Start of Given data
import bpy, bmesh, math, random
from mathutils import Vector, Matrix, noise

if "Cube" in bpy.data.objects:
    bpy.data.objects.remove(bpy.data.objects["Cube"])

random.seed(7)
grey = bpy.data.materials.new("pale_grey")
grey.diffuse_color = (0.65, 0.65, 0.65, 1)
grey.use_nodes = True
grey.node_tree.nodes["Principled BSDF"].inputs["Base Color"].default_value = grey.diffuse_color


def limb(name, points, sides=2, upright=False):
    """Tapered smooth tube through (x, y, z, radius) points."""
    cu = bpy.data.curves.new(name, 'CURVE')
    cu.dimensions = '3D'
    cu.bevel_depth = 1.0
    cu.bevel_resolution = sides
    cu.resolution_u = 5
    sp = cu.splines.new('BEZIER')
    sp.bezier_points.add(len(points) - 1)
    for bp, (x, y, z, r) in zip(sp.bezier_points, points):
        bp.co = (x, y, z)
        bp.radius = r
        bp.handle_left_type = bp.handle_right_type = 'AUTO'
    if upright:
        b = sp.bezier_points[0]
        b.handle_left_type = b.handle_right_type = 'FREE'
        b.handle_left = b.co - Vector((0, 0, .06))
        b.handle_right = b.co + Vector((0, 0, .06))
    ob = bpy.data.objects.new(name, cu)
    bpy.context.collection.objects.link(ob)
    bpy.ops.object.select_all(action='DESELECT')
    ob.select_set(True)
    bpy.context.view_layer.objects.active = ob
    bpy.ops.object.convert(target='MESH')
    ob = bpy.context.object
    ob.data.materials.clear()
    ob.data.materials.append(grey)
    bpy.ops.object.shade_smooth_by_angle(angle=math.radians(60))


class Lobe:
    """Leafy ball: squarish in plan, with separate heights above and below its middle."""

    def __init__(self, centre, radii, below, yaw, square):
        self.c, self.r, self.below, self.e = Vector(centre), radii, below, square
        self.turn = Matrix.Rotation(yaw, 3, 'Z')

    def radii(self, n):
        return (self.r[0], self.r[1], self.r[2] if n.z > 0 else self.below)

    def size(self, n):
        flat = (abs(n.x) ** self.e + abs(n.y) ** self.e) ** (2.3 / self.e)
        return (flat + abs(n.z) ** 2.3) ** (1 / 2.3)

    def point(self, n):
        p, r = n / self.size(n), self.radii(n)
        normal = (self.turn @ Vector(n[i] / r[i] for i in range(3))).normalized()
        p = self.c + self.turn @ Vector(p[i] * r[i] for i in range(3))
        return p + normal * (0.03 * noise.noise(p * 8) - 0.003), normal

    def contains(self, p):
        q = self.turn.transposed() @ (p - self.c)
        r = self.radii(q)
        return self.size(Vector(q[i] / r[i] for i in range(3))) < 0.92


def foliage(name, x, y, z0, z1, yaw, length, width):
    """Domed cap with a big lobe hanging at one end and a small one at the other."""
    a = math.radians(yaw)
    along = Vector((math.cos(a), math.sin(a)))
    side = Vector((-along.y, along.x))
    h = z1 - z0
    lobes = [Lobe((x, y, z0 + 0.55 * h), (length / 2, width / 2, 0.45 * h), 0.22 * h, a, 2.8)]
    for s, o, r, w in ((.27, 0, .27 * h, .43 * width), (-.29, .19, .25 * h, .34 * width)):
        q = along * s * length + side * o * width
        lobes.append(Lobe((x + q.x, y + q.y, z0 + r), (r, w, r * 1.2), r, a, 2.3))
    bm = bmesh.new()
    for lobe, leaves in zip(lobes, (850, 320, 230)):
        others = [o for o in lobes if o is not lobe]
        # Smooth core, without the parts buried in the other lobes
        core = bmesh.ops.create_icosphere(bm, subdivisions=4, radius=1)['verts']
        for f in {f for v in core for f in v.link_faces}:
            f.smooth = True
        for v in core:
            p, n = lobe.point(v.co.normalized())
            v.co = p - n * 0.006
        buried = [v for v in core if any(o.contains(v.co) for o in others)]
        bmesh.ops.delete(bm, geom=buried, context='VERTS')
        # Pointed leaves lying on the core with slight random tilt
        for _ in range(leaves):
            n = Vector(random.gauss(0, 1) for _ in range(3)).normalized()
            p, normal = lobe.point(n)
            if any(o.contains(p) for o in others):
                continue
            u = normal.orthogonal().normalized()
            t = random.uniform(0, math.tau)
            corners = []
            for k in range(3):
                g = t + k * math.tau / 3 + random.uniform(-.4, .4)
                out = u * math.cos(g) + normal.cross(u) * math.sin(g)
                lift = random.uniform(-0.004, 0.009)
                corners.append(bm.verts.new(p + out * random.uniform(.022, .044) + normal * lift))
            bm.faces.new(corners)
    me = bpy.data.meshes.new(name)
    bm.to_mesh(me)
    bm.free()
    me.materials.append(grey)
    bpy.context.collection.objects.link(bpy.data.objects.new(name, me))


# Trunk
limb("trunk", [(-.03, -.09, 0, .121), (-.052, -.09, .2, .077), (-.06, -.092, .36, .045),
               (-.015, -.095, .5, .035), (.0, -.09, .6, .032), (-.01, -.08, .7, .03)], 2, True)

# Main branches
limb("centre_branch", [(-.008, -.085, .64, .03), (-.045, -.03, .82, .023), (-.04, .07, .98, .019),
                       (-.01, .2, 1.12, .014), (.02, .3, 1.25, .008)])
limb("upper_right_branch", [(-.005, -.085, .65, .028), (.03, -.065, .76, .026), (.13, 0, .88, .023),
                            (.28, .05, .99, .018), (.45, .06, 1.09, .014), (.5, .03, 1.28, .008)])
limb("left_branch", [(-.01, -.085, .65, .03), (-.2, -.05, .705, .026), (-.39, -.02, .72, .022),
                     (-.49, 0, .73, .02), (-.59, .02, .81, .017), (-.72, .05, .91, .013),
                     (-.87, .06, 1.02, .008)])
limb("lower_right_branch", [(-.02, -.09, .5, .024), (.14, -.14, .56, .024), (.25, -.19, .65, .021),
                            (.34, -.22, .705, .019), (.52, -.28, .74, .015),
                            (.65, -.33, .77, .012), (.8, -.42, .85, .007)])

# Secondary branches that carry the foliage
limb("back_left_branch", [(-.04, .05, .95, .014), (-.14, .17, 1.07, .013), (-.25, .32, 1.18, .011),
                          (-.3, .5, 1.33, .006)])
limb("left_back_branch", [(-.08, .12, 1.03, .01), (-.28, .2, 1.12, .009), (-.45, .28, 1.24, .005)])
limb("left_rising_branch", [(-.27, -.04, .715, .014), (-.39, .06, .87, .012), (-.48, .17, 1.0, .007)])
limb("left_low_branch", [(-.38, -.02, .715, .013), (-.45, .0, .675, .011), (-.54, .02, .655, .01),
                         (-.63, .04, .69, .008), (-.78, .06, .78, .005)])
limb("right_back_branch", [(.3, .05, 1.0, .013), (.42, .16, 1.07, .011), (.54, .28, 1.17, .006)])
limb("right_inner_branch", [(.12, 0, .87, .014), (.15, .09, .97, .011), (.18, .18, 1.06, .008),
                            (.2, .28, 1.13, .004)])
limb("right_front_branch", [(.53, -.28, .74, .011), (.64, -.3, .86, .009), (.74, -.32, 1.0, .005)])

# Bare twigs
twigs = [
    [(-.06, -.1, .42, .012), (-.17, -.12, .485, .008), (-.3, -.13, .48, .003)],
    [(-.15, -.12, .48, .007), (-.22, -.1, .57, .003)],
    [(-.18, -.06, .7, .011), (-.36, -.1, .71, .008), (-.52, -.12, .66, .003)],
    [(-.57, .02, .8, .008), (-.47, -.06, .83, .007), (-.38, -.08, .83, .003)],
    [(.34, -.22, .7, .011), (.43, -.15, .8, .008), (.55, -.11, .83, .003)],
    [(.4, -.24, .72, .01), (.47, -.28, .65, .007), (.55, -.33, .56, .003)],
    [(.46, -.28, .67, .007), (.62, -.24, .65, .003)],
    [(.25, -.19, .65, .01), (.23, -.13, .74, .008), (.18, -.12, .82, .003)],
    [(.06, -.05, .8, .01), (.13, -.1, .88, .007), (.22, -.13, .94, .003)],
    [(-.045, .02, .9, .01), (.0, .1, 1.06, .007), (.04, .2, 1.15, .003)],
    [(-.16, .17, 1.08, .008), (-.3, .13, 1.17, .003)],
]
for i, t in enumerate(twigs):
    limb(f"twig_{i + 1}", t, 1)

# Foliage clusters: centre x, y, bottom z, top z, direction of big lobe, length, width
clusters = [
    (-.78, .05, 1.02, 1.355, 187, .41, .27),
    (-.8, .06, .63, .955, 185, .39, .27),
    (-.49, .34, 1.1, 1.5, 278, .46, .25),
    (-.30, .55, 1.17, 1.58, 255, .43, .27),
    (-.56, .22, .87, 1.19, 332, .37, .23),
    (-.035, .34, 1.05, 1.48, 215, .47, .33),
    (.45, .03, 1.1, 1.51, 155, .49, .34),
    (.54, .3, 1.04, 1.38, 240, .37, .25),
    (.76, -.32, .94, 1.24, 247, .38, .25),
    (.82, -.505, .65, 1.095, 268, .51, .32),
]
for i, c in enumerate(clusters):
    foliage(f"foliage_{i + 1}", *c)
End of Given data
• [Task details]
Find every line in the records that has the word "append". Then report the count alone.

• [Response to the exercise]
4